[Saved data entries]
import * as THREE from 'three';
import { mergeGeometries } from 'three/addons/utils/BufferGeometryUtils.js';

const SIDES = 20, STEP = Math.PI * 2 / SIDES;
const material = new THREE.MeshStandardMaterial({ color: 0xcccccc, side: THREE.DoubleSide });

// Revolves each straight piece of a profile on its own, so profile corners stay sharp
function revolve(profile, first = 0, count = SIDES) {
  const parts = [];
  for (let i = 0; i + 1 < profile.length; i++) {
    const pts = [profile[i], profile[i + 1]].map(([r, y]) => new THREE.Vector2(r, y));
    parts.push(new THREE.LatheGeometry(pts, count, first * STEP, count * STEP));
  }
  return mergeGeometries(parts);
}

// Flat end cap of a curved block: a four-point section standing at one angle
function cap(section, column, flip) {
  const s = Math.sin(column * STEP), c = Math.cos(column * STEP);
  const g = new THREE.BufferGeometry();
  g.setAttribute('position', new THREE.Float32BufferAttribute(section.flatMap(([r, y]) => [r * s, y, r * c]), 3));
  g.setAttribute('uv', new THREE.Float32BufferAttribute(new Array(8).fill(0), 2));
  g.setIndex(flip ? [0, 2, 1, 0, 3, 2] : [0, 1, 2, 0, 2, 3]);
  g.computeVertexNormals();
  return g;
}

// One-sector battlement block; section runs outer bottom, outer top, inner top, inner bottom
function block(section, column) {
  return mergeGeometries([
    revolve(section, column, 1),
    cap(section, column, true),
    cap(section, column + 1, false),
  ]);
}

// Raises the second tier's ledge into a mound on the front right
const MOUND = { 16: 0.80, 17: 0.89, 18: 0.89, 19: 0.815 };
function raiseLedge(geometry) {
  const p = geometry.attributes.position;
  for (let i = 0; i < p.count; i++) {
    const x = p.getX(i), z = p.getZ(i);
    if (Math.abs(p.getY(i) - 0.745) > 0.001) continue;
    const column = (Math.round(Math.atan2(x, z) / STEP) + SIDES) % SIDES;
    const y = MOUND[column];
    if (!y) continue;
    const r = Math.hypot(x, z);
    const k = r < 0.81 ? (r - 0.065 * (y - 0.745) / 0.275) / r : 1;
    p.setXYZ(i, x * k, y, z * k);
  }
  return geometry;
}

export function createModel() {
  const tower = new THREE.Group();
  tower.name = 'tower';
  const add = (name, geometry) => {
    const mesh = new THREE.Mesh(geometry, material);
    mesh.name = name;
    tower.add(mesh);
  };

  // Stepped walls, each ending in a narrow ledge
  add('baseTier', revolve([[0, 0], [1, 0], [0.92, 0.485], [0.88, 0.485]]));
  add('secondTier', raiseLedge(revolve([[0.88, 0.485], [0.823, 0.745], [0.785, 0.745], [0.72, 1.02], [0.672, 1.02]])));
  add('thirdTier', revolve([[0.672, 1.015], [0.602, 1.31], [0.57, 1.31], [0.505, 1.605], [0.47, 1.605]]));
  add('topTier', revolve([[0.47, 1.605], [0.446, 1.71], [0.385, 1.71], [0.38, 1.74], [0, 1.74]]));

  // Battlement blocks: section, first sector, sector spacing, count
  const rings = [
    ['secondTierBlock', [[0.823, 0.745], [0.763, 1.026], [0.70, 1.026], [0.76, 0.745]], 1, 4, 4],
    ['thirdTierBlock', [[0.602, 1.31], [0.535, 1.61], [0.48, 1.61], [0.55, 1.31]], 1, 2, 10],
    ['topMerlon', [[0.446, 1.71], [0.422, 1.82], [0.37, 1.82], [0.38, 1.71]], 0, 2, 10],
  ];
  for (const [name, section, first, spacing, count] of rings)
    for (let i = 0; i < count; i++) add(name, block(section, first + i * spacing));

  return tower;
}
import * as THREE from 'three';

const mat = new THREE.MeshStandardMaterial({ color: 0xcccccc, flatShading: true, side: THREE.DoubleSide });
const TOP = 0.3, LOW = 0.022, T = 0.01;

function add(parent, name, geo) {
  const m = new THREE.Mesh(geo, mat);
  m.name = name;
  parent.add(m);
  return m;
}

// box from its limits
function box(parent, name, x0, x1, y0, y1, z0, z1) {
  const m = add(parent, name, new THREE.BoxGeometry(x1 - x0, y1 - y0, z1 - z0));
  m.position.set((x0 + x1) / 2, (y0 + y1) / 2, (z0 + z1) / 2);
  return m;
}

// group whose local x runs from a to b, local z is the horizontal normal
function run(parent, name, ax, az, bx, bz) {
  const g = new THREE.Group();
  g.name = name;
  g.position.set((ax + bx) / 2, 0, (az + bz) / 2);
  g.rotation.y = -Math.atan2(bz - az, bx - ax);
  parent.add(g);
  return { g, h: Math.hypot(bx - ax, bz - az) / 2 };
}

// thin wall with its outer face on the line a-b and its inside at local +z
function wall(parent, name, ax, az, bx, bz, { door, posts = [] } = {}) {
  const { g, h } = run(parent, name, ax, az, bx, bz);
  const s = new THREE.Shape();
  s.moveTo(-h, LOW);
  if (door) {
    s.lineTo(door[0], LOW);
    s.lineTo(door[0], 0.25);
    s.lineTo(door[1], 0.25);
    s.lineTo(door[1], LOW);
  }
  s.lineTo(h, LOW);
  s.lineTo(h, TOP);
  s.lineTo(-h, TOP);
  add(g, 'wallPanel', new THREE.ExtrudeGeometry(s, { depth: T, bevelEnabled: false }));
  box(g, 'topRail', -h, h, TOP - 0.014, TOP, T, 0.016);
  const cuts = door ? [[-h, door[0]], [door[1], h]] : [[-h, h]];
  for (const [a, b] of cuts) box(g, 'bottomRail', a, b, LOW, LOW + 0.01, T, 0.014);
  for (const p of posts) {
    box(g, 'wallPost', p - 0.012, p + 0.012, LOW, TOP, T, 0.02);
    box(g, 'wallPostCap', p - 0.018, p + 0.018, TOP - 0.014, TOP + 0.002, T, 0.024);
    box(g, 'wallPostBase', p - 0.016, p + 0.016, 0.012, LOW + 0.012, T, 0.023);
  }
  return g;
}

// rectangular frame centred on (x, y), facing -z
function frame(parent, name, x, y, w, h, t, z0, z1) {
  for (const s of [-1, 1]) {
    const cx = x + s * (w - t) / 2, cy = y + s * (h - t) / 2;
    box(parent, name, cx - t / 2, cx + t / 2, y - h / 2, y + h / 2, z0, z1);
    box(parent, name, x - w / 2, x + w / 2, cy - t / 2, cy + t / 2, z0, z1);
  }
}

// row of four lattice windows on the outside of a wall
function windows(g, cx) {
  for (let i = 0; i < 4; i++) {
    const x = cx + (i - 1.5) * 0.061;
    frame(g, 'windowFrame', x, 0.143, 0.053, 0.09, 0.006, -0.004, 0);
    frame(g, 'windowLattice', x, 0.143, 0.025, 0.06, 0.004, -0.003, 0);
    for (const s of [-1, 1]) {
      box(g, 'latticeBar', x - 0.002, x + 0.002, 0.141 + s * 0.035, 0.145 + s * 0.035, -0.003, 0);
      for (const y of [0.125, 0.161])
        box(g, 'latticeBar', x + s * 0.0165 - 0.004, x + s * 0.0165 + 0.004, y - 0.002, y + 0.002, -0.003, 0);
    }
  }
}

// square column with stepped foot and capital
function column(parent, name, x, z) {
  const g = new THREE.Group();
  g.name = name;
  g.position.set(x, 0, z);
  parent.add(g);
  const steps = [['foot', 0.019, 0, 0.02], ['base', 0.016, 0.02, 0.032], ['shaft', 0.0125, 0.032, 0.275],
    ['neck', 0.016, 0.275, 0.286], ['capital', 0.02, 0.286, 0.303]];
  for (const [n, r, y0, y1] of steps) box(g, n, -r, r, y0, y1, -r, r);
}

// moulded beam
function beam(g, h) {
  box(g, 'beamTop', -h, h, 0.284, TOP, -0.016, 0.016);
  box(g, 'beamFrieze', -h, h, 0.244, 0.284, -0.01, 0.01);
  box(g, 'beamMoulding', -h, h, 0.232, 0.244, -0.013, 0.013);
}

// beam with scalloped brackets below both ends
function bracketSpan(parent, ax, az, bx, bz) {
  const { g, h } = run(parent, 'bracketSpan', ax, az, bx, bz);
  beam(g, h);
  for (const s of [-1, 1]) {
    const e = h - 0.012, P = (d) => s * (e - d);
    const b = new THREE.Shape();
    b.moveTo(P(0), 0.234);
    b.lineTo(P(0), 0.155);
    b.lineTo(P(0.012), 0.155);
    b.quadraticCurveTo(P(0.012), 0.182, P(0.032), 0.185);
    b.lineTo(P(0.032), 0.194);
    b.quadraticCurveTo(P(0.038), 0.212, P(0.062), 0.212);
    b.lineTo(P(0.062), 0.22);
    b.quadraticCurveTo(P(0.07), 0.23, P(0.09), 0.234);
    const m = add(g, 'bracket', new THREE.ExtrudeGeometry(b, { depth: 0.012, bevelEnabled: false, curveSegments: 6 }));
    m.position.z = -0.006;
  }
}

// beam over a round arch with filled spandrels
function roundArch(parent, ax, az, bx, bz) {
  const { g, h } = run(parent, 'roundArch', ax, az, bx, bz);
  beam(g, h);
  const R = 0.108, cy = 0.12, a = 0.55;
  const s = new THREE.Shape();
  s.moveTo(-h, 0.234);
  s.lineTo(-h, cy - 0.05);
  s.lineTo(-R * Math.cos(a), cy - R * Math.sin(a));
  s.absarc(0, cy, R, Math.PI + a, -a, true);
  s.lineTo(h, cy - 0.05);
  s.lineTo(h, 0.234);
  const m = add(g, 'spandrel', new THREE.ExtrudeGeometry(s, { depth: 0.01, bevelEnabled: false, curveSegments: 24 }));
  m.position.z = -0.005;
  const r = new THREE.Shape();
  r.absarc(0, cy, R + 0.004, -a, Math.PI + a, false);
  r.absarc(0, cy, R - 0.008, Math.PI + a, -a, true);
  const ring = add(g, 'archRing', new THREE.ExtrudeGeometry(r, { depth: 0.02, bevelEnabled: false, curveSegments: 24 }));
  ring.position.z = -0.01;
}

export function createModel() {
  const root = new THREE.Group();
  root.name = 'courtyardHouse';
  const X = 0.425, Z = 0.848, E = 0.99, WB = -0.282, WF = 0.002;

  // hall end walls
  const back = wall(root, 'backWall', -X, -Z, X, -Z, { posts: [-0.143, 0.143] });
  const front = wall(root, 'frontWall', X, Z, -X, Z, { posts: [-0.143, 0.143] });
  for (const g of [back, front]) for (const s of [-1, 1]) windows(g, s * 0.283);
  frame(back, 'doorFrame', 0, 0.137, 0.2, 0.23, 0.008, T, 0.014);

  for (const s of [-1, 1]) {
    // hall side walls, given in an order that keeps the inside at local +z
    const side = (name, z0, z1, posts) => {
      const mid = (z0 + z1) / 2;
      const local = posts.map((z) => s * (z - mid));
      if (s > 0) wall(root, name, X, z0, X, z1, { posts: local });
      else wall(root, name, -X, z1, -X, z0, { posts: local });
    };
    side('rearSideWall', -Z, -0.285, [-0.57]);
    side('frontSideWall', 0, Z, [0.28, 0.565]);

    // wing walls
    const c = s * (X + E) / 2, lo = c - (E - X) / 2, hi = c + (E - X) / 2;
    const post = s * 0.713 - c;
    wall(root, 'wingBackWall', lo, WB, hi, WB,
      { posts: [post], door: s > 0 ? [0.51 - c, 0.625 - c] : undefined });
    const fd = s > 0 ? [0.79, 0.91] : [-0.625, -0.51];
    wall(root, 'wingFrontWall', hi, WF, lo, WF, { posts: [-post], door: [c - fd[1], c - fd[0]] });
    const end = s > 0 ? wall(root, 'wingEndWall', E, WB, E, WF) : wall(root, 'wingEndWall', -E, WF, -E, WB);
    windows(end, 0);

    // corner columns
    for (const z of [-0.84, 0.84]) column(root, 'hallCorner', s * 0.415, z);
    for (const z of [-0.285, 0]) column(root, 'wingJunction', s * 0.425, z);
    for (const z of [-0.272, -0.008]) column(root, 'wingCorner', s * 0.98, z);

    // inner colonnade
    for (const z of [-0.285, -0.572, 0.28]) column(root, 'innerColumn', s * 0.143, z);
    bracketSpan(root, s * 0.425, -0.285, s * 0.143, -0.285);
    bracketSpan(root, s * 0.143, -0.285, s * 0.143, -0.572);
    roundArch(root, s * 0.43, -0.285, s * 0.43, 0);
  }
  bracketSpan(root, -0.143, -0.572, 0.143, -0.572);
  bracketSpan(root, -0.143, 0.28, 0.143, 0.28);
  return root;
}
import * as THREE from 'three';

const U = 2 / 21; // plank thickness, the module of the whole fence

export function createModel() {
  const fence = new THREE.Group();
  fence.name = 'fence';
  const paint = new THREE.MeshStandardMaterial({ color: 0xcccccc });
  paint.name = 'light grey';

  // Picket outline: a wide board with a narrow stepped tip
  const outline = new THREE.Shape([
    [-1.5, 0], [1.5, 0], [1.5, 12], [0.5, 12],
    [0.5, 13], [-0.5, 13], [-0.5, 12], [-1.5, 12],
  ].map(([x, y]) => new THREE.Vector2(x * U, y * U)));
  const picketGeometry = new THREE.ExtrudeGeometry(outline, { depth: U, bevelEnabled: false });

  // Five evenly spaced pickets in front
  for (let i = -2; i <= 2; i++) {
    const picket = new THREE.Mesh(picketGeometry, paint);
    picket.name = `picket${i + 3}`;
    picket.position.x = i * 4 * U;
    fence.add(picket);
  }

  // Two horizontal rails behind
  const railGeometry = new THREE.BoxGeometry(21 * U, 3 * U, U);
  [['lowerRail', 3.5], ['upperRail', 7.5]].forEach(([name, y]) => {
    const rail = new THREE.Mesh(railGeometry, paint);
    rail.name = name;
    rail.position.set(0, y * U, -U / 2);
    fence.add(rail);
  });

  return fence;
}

**What is expected**
Reproduce the lines of the entries above from the one with "add(g, 'wallPanel', new" to the one with "for (const p", both included, exactly and without any other line.

**Response box**
  add(g, 'wallPanel', new THREE.ExtrudeGeometry(s, { depth: T, bevelEnabled: false }));
  box(g, 'topRail', -h, h, TOP - 0.014, TOP, T, 0.016);
  const cuts = door ? [[-h, door[0]], [door[1], h]] : [[-h, h]];
  for (const [a, b] of cuts) box(g, 'bottomRail', a, b, LOW, LOW + 0.01, T, 0.014);
  for (const p of posts) {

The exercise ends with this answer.